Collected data
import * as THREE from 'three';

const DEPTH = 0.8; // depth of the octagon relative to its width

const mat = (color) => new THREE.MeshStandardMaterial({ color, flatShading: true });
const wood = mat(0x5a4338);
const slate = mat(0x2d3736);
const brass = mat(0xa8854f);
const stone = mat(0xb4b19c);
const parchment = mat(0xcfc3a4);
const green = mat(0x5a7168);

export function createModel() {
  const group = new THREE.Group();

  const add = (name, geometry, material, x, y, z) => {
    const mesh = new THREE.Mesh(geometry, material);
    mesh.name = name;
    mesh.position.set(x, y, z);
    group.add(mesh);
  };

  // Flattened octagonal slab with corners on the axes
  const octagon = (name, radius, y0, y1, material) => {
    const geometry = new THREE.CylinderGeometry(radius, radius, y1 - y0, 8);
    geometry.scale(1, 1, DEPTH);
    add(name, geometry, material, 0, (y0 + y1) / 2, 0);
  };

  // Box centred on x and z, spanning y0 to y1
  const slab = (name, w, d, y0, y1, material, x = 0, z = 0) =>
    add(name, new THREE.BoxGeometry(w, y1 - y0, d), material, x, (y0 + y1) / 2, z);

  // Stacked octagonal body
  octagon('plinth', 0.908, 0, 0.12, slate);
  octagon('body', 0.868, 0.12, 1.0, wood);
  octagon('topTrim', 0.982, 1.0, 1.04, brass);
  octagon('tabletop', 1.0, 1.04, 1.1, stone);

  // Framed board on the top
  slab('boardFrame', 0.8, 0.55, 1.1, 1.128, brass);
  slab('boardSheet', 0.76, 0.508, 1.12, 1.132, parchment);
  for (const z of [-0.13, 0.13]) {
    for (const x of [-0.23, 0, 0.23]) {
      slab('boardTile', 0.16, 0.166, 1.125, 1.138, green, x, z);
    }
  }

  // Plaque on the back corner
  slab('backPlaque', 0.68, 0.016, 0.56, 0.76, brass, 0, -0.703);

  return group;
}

WORK TO COMPLETE:
Could you retype all of the entries exactly, leaving none out?

SOLUTION FOR THIS EXERCISE:
import * as THREE from 'three';

const DEPTH = 0.8; // depth of the octagon relative to its width

const mat = (color) => new THREE.MeshStandardMaterial({ color, flatShading: true });
const wood = mat(0x5a4338);
const slate = mat(0x2d3736);
const brass = mat(0xa8854f);
const stone = mat(0xb4b19c);
const parchment = mat(0xcfc3a4);
const green = mat(0x5a7168);

export function createModel() {
  const group = new THREE.Group();

  const add = (name, geometry, material, x, y, z) => {
    const mesh = new THREE.Mesh(geometry, material);
    mesh.name = name;
    mesh.position.set(x, y, z);
    group.add(mesh);
  };

  // Flattened octagonal slab with corners on the axes
  const octagon = (name, radius, y0, y1, material) => {
    const geometry = new THREE.CylinderGeometry(radius, radius, y1 - y0, 8);
    geometry.scale(1, 1, DEPTH);
    add(name, geometry, material, 0, (y0 + y1) / 2, 0);
  };

  // Box centred on x and z, spanning y0 to y1
  const slab = (name, w, d, y0, y1, material, x = 0, z = 0) =>
    add(name, new THREE.BoxGeometry(w, y1 - y0, d), material, x, (y0 + y1) / 2, z);

  // Stacked octagonal body
  octagon('plinth', 0.908, 0, 0.12, slate);
  octagon('body', 0.868, 0.12, 1.0, wood);
  octagon('topTrim', 0.982, 1.0, 1.04, brass);
  octagon('tabletop', 1.0, 1.04, 1.1, stone);

  // Framed board on the top
  slab('boardFrame', 0.8, 0.55, 1.1, 1.128, brass);
  slab('boardSheet', 0.76, 0.508, 1.12, 1.132, parchment);
  for (const z of [-0.13, 0.13]) {
    for (const x of [-0.23, 0, 0.23]) {
      slab('boardTile', 0.16, 0.166, 1.125, 1.138, green, x, z);
    }
  }

  // Plaque on the back corner
  slab('backPlaque', 0.68, 0.016, 0.56, 0.76, brass, 0, -0.703);

  return group;
}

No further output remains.